This is about relationships. A good friend’s last remaining parent died and I’ve been trying to be as helpful as I can. Do I still need to write her a personal note? Or would that be just another note she’d have to acknowledge? Should I send her a condolence card or do I have to write a letter? She asked me if she needs to write to 150 people who ‘Liked’ the photo of her parent that she posted on Facebook to announce the parent’s death or can she just ‘Reply’ with a quick ‘Thank You’? If she thanked friends in person for their flowers at the funeral, does she still have to send a sympathy acknowledgement?
- The gratitude letter that your friend would be writing in return is positive psychology. It is written as a specific expression of thanks to a person who has been especially thoughtful, kind or important to her.
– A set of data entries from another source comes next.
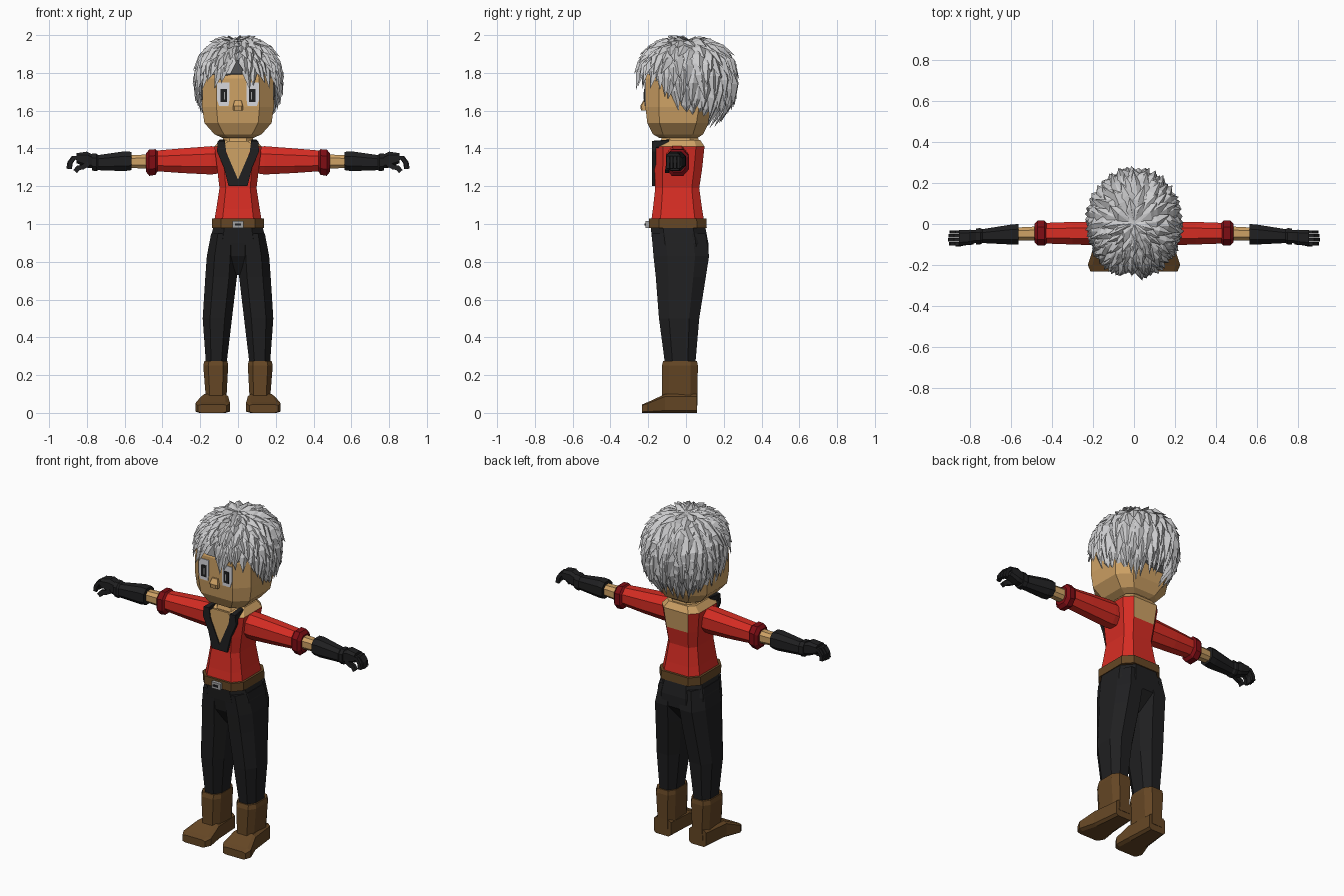
import bpy, bmesh, math, random

if "Cube" in bpy.data.objects:
    bpy.data.objects.remove(bpy.data.objects["Cube"])

random.seed(4)


def material(name, col):
    m = bpy.data.materials.new(name)
    m.diffuse_color = (*col, 1)
    m.use_nodes = True
    m.node_tree.nodes["Principled BSDF"].inputs["Base Color"].default_value = m.diffuse_color
    return m


SKIN = material("skin", (0.62, 0.36, 0.13))
RED = material("red cloth", (0.68, 0.026, 0.017))
DARK_RED = material("dark red cuff", (0.21, 0.004, 0.007))
BLACK = material("black cloth", (0.014, 0.014, 0.015))
BROWN = material("brown leather", (0.13, 0.062, 0.018))
HAIR = material("silver hair", (0.6, 0.6, 0.61))
WHITE = material("eye white", (0.68, 0.68, 0.72))
METAL = material("buckle metal", (0.36, 0.36, 0.36))


def finish(name, bm, mats, mirror=False):
    bmesh.ops.recalc_face_normals(bm, faces=bm.faces)
    me = bpy.data.meshes.new(name)
    bm.to_mesh(me)
    bm.free()
    for m in mats:
        me.materials.append(m)
    ob = bpy.data.objects.new(name, me)
    bpy.context.collection.objects.link(ob)
    if mirror:
        ob.modifiers.new("Mirror", 'MIRROR')
    return ob


def skin_rings(bm, rings):
    for r, s in zip(rings, rings[1:]):
        n = len(r)
        for i in range(n):
            bm.faces.new((r[i], r[(i + 1) % n], s[(i + 1) % n], s[i]))
    bm.faces.new(rings[0])
    bm.faces.new(rings[-1])


def loft(name, mat, axis, rows, k=0.45, mirror=False, extra=()):
    """Chamfered-box sections; each row is (position, a0, a1, b0, b1)."""
    bm = bmesh.new()
    rings = []
    for t, a0, a1, b0, b1 in rows:
        ca, cb, ra, rb = (a0 + a1) / 2, (b0 + b1) / 2, (a1 - a0) / 2, (b1 - b0) / 2
        ring = []
        for u, v in ((1, -k), (1, k), (k, 1), (-k, 1), (-1, k), (-1, -k), (-k, -1), (k, -1)):
            a, b = ca + u * ra, cb + v * rb
            co = {'x': (t, a, b), 'y': (a, t, b), 'z': (a, b, t)}[axis]
            ring.append(bm.verts.new(co))
        rings.append(ring)
    skin_rings(bm, rings)
    return finish(name, bm, [mat, *extra], mirror)


def plate(name, mat, outline, y0, y1, mirror=False):
    """Flat x,z outline with thickness from y0 to y1."""
    bm = bmesh.new()
    skin_rings(bm, [[bm.verts.new((x, y, z)) for x, z in outline] for y in (y0, y1)])
    return finish(name, bm, [mat], mirror)


def box(x0, x1, z0, z1):
    return [(x0, z0), (x1, z0), (x1, z1), (x0, z1)]


# Torso, with bare upper back and shoulder top
torso = loft("jacket_torso", RED, 'z', [
    (1.01, -.127, .127, -.185, .097), (1.08, -.115, .115, -.175, .085),
    (1.19, -.098, .098, -.163, .07), (1.29, -.11, .11, -.166, .085),
    (1.41, -.125, .125, -.166, .098), (1.445, -.095, .095, -.11, .075)], 0.66, extra=[SKIN])
for f in torso.data.polygons:
    back = f.normal.y > 0.8
    if (back and f.center.z > 1.3) or f.center.z > 1.42:
        f.material_index = 1

# Open chest and lapels
plate("bare_chest", SKIN, [(-.075, 1.42), (0, 1.21), (.075, 1.42), (.05, 1.44), (-.05, 1.44)], -.173, -.16)
plate("lapel", BLACK, [(0, 1.2), (.05, 1.2), (.075, 1.3), (.112, 1.385), (.105, 1.44),
                       (.07, 1.44), (.062, 1.38), (0, 1.235)], -.179, -.158, True)
loft("shoulder_strap", BLACK, 'y', [(-.178, .07, .108, 1.4, 1.44), (-.09, .07, .1, 1.41, 1.447)], 0.8, True)
loft("neck", SKIN, 'z', [(1.40, -.09, .09, -.145, .07), (1.452, -.08, .08, -.13, .065),
                         (1.50, -.065, .065, -.11, .05)], 0.55)

# Head and face
loft("head", SKIN, 'z', [
    (1.455, -.08, .08, -.14, .06), (1.475, -.125, .125, -.175, .09), (1.535, -.178, .178, -.205, .12),
    (1.62, -.19, .19, -.215, .14), (1.77, -.187, .187, -.215, .15), (1.88, -.14, .14, -.175, .12)], 0.6)
loft("nose", SKIN, 'z', [(1.6, -.025, .025, -.238, -.2), (1.625, -.026, .026, -.242, -.2),
                         (1.655, -.018, .018, -.225, -.2)], 0.7)
plate("eye_white", WHITE, [(.05, 1.625), (.1, 1.625), (.112, 1.66), (.112, 1.75), (.045, 1.75), (.045, 1.66)],
      -.219, -.212, True)
plate("pupil", BLACK, box(.058, .093, 1.645, 1.715), -.222, -.216, True)
plate("pupil_glint", METAL, box(.069, .075, 1.66, 1.70), -.224, -.219, True)

# Arms: sleeve, cuff, forearm, glove, hand
loft("sleeve", RED, 'x', [(.09, -.1, .01, 1.27, 1.405), (.14, -.105, .012, 1.262, 1.412),
                          (.3, -.1, .01, 1.27, 1.4), (.44, -.095, .005, 1.28, 1.388)], 0.45, True)
loft("cuff", DARK_RED, 'x', [(.425, -.093, .003, 1.28, 1.385), (.437, -.106, .016, 1.26, 1.396),
                             (.47, -.106, .016, 1.255, 1.394), (.486, -.09, 0, 1.275, 1.375)], 0.5, True)
loft("forearm", SKIN, 'x', [(.47, -.08, -.012, 1.292, 1.368), (.59, -.08, -.018, 1.298, 1.364)], 0.5, True)
loft("glove_gauntlet", BLACK, 'x', [(.565, -.1, 0, 1.285, 1.382), (.60, -.1, -.003, 1.28, 1.385),
                                    (.74, -.093, -.025, 1.285, 1.365), (.75, -.1, -.02, 1.28, 1.372),
                                    (.772, -.1, -.022, 1.283, 1.372)], 0.5, True)
loft("glove_palm", BLACK, 'x', [(.765, -.09, -.03, 1.295, 1.365), (.8, -.1, -.028, 1.298, 1.383),
                                (.855, -.106, -.03, 1.322, 1.375)], 0.6, True)


def finger(name, path, y, r):
    """Four-sided tube bending in x,z; y is (root, tip)."""
    bm = bmesh.new()
    rings = []
    for i, (x, z) in enumerate(path):
        (xa, za), (xb, zb) = path[max(i - 1, 0)], path[min(i + 1, len(path) - 1)]
        d = math.hypot(xb - xa, zb - za)
        nx, nz = -(zb - za) / d * r, (xb - xa) / d * r
        yc = y[0] + (y[1] - y[0]) * i / (len(path) - 1)
        rings.append([bm.verts.new((x + s * nx, yc + q * r, z + s * nz))
                      for s, q in ((1, -.8), (1, .8), (-1, .8), (-1, -.8))])
    skin_rings(bm, rings)
    finish(name, bm, [BLACK], True)


for i in range(4):
    y = -.096 + i * .019
    dx = -.006 * abs(i - 1.3)
    finger("finger_%d" % (i + 1), [(.84, 1.35), (.877 + dx, 1.35), (.895 + dx, 1.325), (.9 + dx, 1.292)],
           (y, y), .0105)
finger("thumb", [(.79, 1.318), (.825, 1.3), (.845, 1.298), (.862, 1.278)], (-.09, -.1), .013)

# Belt and buckle
loft("belt", BROWN, 'z', [(.978, -.137, .137, -.195, .11), (1.028, -.137, .137, -.195, .108)], 0.66)
loft("buckle", METAL, 'z', [(.978, -.03, .03, -.215, -.19), (1.016, -.03, .03, -.215, -.19)], 0.85)
plate("buckle_bar", BLACK, box(-.017, .017, .991, 1.003), -.219, -.213)

# Trousers
loft("trouser_hips", BLACK, 'z', [(.985, -.13, .13, -.187, .102), (.9, -.152, .152, -.178, .118),
                                  (.83, -.15, .15, -.165, .118), (.73, -.05, .05, -.1, .04)], 0.55)
loft("trouser_leg", BLACK, 'z', [(.95, .0, .142, -.182, .105), (.83, .0, .165, -.172, .122),
                                 (.72, .006, .173, -.16, .105), (.5, .032, .187, -.143, .07),
                                 (.265, .06, .17, -.112, .05)], 0.5, True)

# Boots
loft("boot_shaft", BROWN, 'z', [(.04, .06, .178, -.13, .06), (.1, .06, .172, -.128, .06),
                                (.25, .052, .184, -.128, .063), (.276, .056, .178, -.12, .058)], 0.6, True)
loft("boot_foot", BROWN, 'y', [(.058, .062, .176, 0, .1), (-.11, .052, .195, 0, .1),
                               (-.2, .042, .226, 0, .058), (-.232, .06, .212, 0, .045)], 0.75, True)


# Hair: a shell covered in rows of pointed locks flowing from the crown
def power(v, e):
    return math.copysign(abs(v) ** e, v)


def shell(a, p, lift=0.0):
    s, c = power(math.sin(p), .88), power(math.cos(p), .92)
    rz = .2 if c > 0 else .265
    return ((.213 + lift) * s * math.sin(a), .005 - (.25 + lift) * s * math.cos(a),
            1.775 + (rz + lift) * c)


def hem(a):
    a = abs((a + math.pi) % (2 * math.pi) - math.pi)
    if a < .13:
        return 1.2
    t = min(max((a - .9) / .75, 0), 1)
    return 1.66 + (2.5 - 1.66) * t * t * (3 - 2 * t)


bm = bmesh.new()
skin_rings(bm, [[bm.verts.new(shell(i * math.tau / 32, hem(i * math.tau / 32) * f)) for i in range(32)]
                for f in (.05, .2, .4, .6, .78, .9)])
finish("hair_cap", bm, [HAIR])

bm = bmesh.new()
for tip_at, count, length in ((1.03, 34, .36), (.92, 34, .34), (.8, 32, .34), (.68, 28, .33),
                              (.56, 24, .32), (.44, 20, .3), (.32, 14, .26), (.2, 9, .18)):
    phase = random.random()
    for i in range(count):
        a = (i + phase + random.uniform(-.2, .2)) * math.tau / count
        w = math.pi / count * 1.35
        h = hem(a)
        p1 = h * (tip_at + random.uniform(-.05, .04))
        p0 = max(p1 - h * length, .02)
        pm = p0 + (p1 - p0) * .5
        up = random.uniform(.018, .03)
        rl, rr, ml, mr, ridge, tip = [bm.verts.new(co) for co in (
            shell(a - w * .5, p0, .002), shell(a + w * .5, p0, .002),
            shell(a - w, pm, .006), shell(a + w, pm, .006), shell(a, pm, up),
            shell(a + random.uniform(-.6, .6) * w, p1, up + .006))]
        for f in ((rl, rr, ridge), (rl, ridge, ml), (rr, mr, ridge), (ml, ridge, tip),
                  (ridge, mr, tip), (mr, ml, tip), (rr, rl, ml, mr)):
            bm.faces.new(f)
finish("hair_locks", bm, [HAIR])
Apparently, 99% of the time the gratitude letter works. And why wouldn't it?
- is personal and is personalized (when you send a tweet, email, text, or FB message, you should still follow up with a handwritten note or card when you know the person well.)
- represents the writer's undivided attention (unlike an email or phone call while multi-tasking at work.)
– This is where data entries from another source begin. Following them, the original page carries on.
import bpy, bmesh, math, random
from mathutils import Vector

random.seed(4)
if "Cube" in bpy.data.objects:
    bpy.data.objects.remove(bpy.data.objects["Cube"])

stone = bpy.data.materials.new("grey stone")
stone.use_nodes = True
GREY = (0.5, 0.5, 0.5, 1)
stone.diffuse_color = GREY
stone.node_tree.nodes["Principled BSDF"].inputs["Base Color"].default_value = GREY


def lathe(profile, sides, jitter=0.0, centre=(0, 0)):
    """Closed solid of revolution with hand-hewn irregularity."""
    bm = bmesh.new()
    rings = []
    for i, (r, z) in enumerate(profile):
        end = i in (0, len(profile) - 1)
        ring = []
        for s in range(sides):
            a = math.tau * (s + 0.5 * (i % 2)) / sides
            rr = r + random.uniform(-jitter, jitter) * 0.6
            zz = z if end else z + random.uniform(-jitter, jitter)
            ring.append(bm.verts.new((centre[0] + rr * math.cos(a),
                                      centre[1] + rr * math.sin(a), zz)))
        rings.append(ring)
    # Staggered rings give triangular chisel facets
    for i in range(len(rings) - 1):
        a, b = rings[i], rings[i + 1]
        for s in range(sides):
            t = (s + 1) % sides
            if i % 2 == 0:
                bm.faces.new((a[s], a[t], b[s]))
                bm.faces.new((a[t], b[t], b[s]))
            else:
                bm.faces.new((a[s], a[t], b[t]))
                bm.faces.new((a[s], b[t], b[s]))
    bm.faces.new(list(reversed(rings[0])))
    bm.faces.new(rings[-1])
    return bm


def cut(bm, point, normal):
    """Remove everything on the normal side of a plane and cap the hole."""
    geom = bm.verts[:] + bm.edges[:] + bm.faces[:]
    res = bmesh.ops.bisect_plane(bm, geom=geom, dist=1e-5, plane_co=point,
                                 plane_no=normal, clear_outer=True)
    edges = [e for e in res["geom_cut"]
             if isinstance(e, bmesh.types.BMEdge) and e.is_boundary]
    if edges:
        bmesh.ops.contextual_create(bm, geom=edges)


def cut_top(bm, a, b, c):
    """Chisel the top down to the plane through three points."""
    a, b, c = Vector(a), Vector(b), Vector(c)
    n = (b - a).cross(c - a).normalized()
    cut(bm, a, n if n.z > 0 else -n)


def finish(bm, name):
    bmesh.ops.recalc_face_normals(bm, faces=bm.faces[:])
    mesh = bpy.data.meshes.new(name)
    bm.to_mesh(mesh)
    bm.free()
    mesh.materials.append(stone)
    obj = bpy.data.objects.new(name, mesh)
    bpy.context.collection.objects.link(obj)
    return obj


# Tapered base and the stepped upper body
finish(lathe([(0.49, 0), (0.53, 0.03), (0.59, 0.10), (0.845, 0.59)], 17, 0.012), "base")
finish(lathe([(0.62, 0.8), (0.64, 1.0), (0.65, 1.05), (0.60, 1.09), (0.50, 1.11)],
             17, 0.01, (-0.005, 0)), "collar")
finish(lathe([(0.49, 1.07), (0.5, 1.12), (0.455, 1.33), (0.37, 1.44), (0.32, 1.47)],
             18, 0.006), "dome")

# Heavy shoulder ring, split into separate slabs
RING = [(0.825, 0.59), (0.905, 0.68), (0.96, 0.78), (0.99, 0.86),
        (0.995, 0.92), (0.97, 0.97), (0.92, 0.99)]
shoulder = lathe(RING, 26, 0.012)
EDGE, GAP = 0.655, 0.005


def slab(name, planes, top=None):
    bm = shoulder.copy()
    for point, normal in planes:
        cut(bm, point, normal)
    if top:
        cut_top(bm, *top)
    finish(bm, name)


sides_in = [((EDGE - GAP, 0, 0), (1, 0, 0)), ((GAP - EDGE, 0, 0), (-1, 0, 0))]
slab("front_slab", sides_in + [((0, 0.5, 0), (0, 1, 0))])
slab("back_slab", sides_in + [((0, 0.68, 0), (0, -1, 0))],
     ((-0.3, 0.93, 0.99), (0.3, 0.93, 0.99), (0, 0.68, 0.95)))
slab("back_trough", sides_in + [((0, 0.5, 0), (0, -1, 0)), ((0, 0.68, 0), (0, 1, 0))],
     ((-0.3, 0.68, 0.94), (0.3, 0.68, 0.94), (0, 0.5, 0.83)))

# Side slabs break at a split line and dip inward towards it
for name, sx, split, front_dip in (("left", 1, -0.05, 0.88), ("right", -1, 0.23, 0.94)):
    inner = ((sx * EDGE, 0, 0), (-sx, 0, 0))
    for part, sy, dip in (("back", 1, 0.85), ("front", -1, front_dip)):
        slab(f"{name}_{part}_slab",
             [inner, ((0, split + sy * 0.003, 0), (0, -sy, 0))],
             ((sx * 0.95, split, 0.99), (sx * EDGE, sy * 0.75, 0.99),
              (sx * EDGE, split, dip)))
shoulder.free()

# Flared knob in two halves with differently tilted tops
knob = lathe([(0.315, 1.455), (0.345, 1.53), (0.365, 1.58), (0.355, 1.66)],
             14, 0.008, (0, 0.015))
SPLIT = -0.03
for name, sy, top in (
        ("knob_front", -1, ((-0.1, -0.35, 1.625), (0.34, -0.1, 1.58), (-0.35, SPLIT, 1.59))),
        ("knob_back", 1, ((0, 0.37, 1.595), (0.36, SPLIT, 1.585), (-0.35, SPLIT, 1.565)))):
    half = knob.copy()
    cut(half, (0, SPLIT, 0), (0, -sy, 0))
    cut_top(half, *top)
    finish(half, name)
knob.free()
- is a thoughtful gesture appreciated for its effort, time spent writing it and finding a stamp. People remember who wrote a heartfelt letter and who sent a text.
- for a gift of any kind or any occasion acknowledgement is appreciated. It sustains the relationship. If I spend half a day making a meatloaf and cherry pie to bring you while you're recuperating from a knee replacement, I am grateful to receive a handwritten message of appreciation.
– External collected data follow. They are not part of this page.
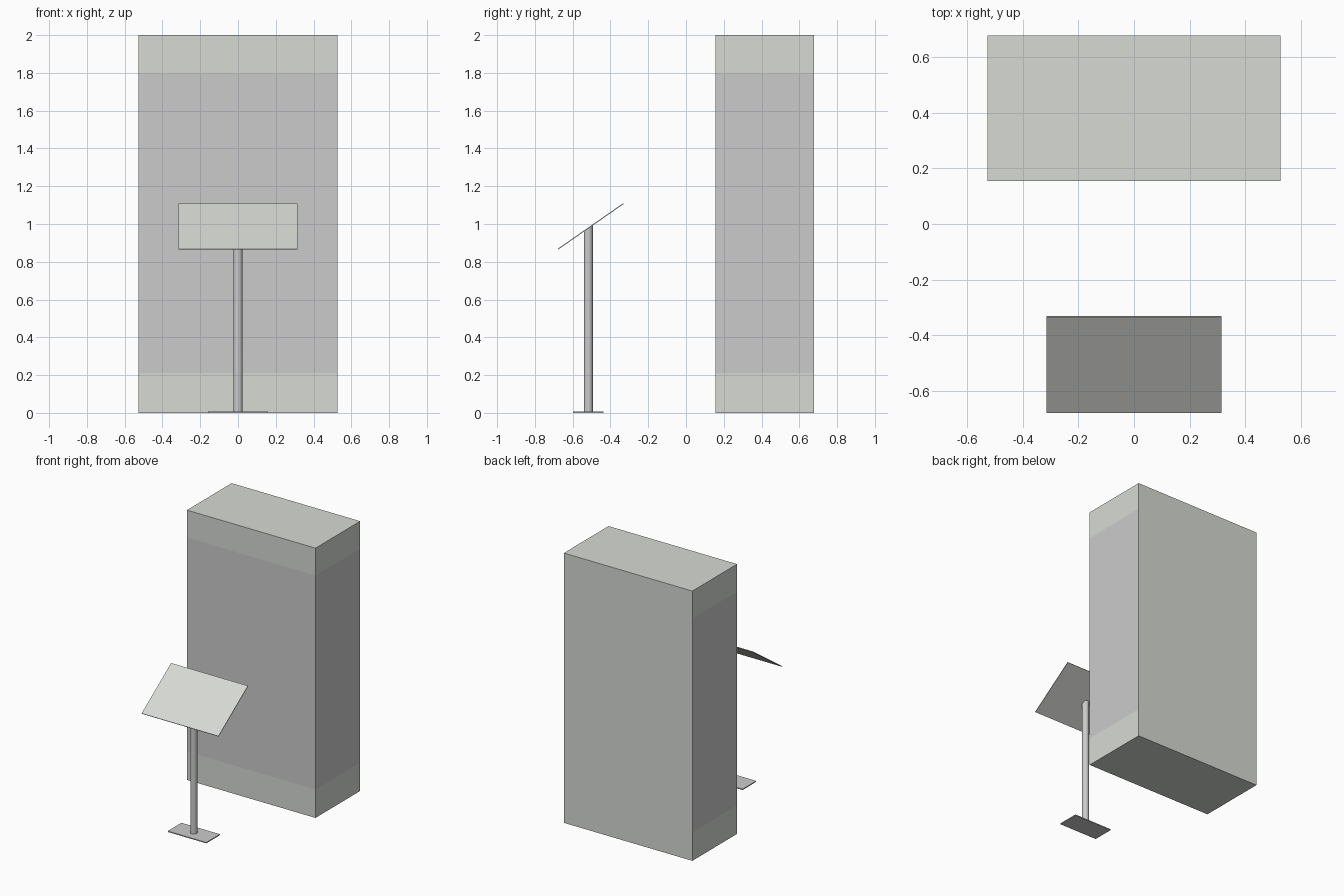
import bpy, bmesh, math
from mathutils import Vector, Matrix

if "Cube" in bpy.data.objects:
    bpy.data.objects.remove(bpy.data.objects["Cube"])


def finish(name, bm, mat=None):
    bmesh.ops.recalc_face_normals(bm, faces=bm.faces)
    me = bpy.data.meshes.new(name)
    bm.to_mesh(me)
    bm.free()
    ob = bpy.data.objects.new(name, me)
    bpy.context.collection.objects.link(ob)
    if mat:
        me.materials.append(mat)
    return ob


def box(name, x, y, z, mat=None):
    """Box from (min, max) pairs on each axis."""
    lo, hi = Vector((x[0], y[0], z[0])), Vector((x[1], y[1], z[1]))
    bm = bmesh.new()
    bmesh.ops.create_cube(bm, size=1, matrix=Matrix.Translation((lo + hi) / 2)
                          @ Matrix.Diagonal((*(hi - lo), 1)))
    return finish(name, bm, mat)


panel_mat = bpy.data.materials.new("grey_green")
panel_mat.diffuse_color = (0.68, 0.70, 0.66, 1)
panel_mat.use_nodes = True
panel_mat.node_tree.nodes["Principled BSDF"].inputs["Base Color"].default_value = panel_mat.diffuse_color

# Display case: plinth, glazed middle, header and full-height back panel
W, FRONT, BACK, SHEET = 0.527, 0.155, 0.678, 0.006
for name, z, mat in (("case_plinth", (0, 0.21), panel_mat),
                     ("case_glazing", (0.21, 1.797), None),
                     ("case_header", (1.797, 2.0), panel_mat)):
    box(name, (-W, W), (FRONT, BACK - SHEET), z, mat)
box("case_back_panel", (-W, W), (BACK - SHEET, BACK), (0, 2), panel_mat)

# Sloping label panel: thin sheet tilted towards the viewer
tilt = math.atan2(0.241, 0.346)
mid = Vector((0, -0.505, 0.987))
length = math.hypot(0.241, 0.346)
sign = box("label_panel", (-0.315, 0.315), (-length / 2, length / 2), (-0.0025, 0.0025), panel_mat)
sign.data.transform(Matrix.Translation(mid) @ Matrix.Rotation(tilt, 4, 'X'))

# Foot plate
POST_Y = -0.517
box("stand_foot", (-0.158, 0.158), (POST_Y - 0.08, POST_Y + 0.08), (0, 0.007))

# Round post, its top cut to the slope of the panel
bm = bmesh.new()
bmesh.ops.create_cone(bm, cap_ends=True, segments=32, radius1=0.024, radius2=0.024,
                      depth=1, matrix=Matrix.Translation((0, POST_Y, 0.5)))
for v in bm.verts:
    v.co.z = mid.z + (v.co.y - mid.y) * math.tan(tilt) - 0.002 if v.co.z > 0.5 else 0.005
post = finish("stand_post", bm)
bpy.context.view_layer.objects.active = post
post.select_set(True)
bpy.ops.object.shade_smooth_by_angle(angle=math.radians(30))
- is appreciated when someone goes out of their way (again, spending time on you) to introduce you to someone who becomes your boss, mentor, investor, or business partner; or pulls strings for you.
- can be sent anytime, the sooner the better, however, there are no rules or time constraints.
- should never include unhelpful phrases (see below).
- is NOT about being profound.
- is all about acknowledging a death and expressing genuine sympathy.
- is not the place to compare losses (saying you've experienced the same loss could annoy the person).
- It's for the best.
- I/we know how you feel. (You don't know how they feel, no matter how well you think you know the person.)
- He lived a full life.
- My mother had ______, too.
- How are you? Obviously, they're hurting
- It was the right time -- because she may have been let go.
- Don't promise to help, if you're not sure you will.
- Don't go on too long, because brevity is key.
- Don't go into the drastic circumstances of the deceased.
- Don't say anything even vaguely religious, unless it is appropriate.Don't sign off with just Sincerely, which sounds cold.
- With sympathy,
- Please accept our condolences,
- Our sincere sympathy,
- With caring thoughts,
- With deepest sympathy,
- Warmest condolences,
- With deepest sympathy for your loss,
- With love,
- With loving memories,
- Thinking of you,
- Our thoughts are of you, our hearts are with you,
- Stella will never be forgotten,
- Toby will live on in our hearts,
- Louis will remain in our hearts,
- We will never forget Elaine,
Much appreciation to the Printery, Oyster Bay, New York,
for the use of all of the exquisite samples above.